“Time is a relative thing,” said Manuel. “Especially where love is concerned. Those who are most important to us do not lose their importance over time.”
Still staring at the photo, she felt a familiar lump in her throat. “He was most important to me. He was the only one who really knew me.”
Manuel finally extracted his head from the washing machine and fixed her with a thoughtful, tender gaze. “The only one?” he asked. “I wonder… do you ever think about your Maker? Surely He must know you?”
This brought a jolt to her stomach, and she put down the photo to stare unseeingly at the grubby toaster. “Er… not really my thing,” she forced out, with an unconvincing little laugh. She opened her mouth again to change the subject, but was interrupted by the repair man, who had got to his feet.
“Sometimes you still pray, longing for an answer,” he murmured. “You ask things to change, but they don’t seem to. Friends surround you, try to comfort you, but you don’t let them, because it still hurts. And why pray at all, when he seems too far away to hear you?”
Despite her best efforts, tears were now dripping silently onto the lino. She hid her face in her hands and tried to stay standing.
“But I know about every tiny, feeble prayer, Katy,” said Manuel.
Through everything going on in her head, she still managed to give a great sniff and stare shakily at the man.
“How do you know? Who are you?!”
The way he looked at her made her collapse in tears again; but they felt like good tears, something she hadn’t thought was possible.
“I am the repair man,” he whispered. “I have come to mend what is broken.” He smiled, and stepped forwards to embrace her. “And I am with you.”
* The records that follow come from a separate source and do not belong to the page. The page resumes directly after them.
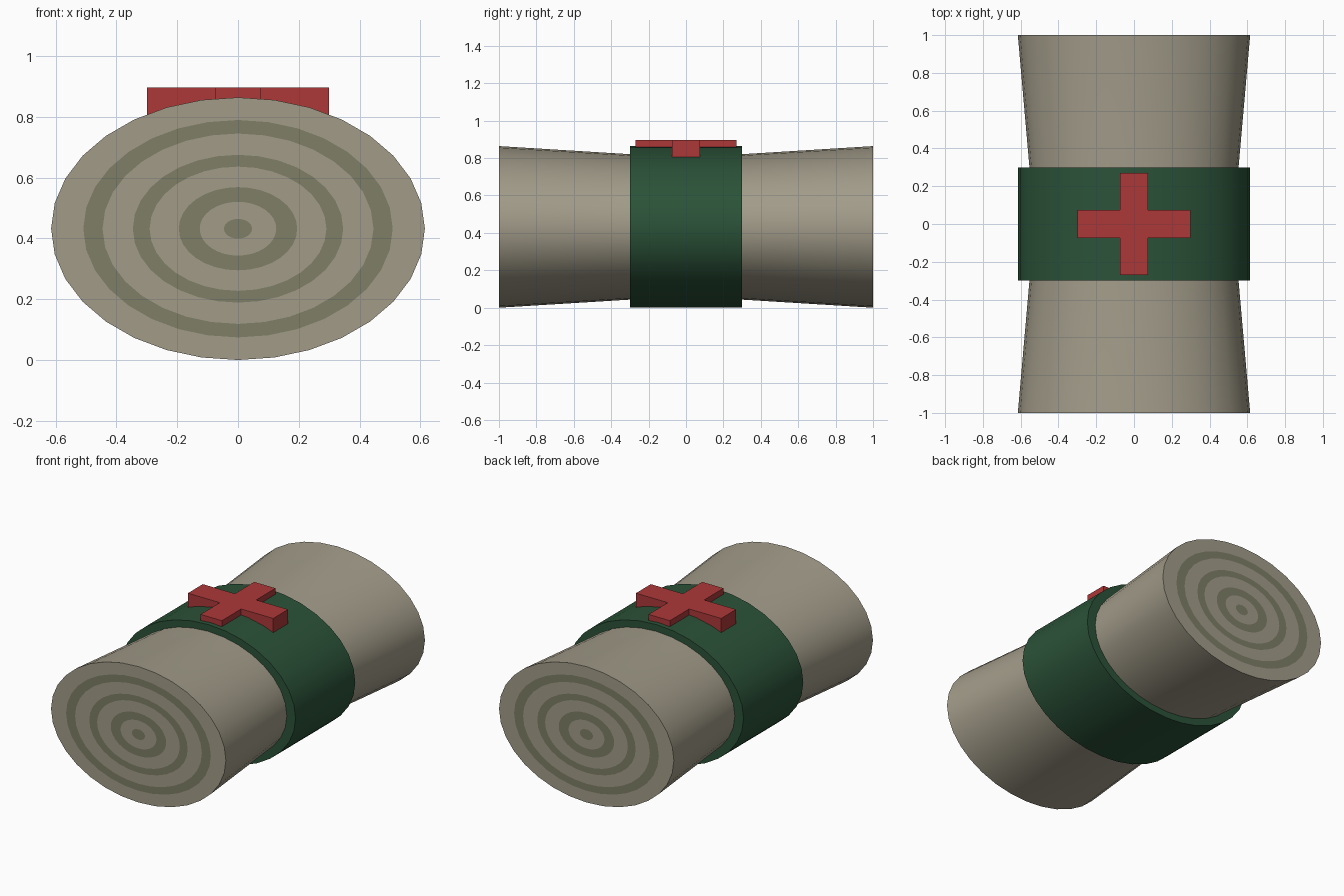
import bpy, bmesh
from math import sin, cos, tau, radians

if "Cube" in bpy.data.objects:
    bpy.data.objects.remove(bpy.data.objects["Cube"])

RX, RZ, CZ, SIDES = 0.615, 0.432, 0.432, 32


def material(name, rgb):
    m = bpy.data.materials.new(name)
    m.diffuse_color = (*rgb, 1)
    m.use_nodes = True
    m.node_tree.nodes["Principled BSDF"].inputs["Base Color"].default_value = m.diffuse_color
    return m


CLOTH = material("cloth", (0.36, 0.33, 0.25))
FOLD = material("fold", (0.21, 0.21, 0.135))
GREEN = material("green", (0.024, 0.085, 0.04))
RED = material("red", (0.42, 0.04, 0.04))


def finish(name, bm, mats):
    bmesh.ops.recalc_face_normals(bm, faces=bm.faces)
    me = bpy.data.meshes.new(name)
    bm.to_mesh(me)
    bm.free()
    for m in mats:
        me.materials.append(m)
    ob = bpy.data.objects.new(name, me)
    bpy.context.collection.objects.link(ob)
    bpy.ops.object.select_all(action='DESELECT')
    ob.select_set(True)
    bpy.context.view_layer.objects.active = ob
    bpy.ops.object.shade_smooth_by_angle(angle=radians(30))
    return ob


def elliptic_loft(name, sections, mats):
    """sections: (y, scale, material index of the strip leading to the next section)"""
    bm = bmesh.new()
    loops = []
    for y, s, _ in sections:
        loops.append([bm.verts.new((RX * s * sin(tau * i / SIDES), y,
                                    CZ + RZ * s * cos(tau * i / SIDES)))
                      for i in range(SIDES)])
    for a, b, sec in zip(loops, loops[1:], sections):
        for i in range(SIDES):
            j = (i + 1) % SIDES
            bm.faces.new((a[i], a[j], b[j], b[i])).material_index = sec[2]
    for end in (loops[0], loops[-1]):
        bm.faces.new(end).material_index = len(mats) - 1
    return finish(name, bm, mats)


# Rolled cloth body: waisted tube with spiral-like rings on both flat ends
rings = [0.075, 0.205, 0.317, 0.473, 0.563, 0.725, 0.828]
front = [(-1, s, i % 2) for i, s in enumerate(rings)]
side = [(-1, 1, 0), (-0.3, 0.9, 0), (0.3, 0.9, 0), (1, 1, 0)]
back = [(1, s, (i + 1) % 2) for i, s in enumerate(reversed(rings))]
elliptic_loft("bandage_roll", front + side + back, [CLOTH, FOLD])

# Wrapping band around the middle
elliptic_loft("band", [(-0.3, 1, 0), (0.3, 1, 0)], [GREEN])

# Raised cross, sunk into the band
L, W, H = 0.30, 0.075, 0.27
outline = [(W, H), (W, W), (L, W), (L, -W), (W, -W), (W, -H),
           (-W, -H), (-W, -W), (-L, -W), (-L, W), (-W, W), (-W, H)]
bm = bmesh.new()
face = bm.faces.new([bm.verts.new((x, y, 0.80)) for x, y in outline])
top = bmesh.ops.extrude_face_region(bm, geom=[face])["geom"]
bmesh.ops.translate(bm, vec=(0, 0, 0.097),
                    verts=[v for v in top if isinstance(v, bmesh.types.BMVert)])
finish("cross", bm, [RED])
Mel George is a fan of allegory, especially at Christmas. On behalf of The Pygmy Giant, God rest ye merry, everyone. TPG will be back in the New Year.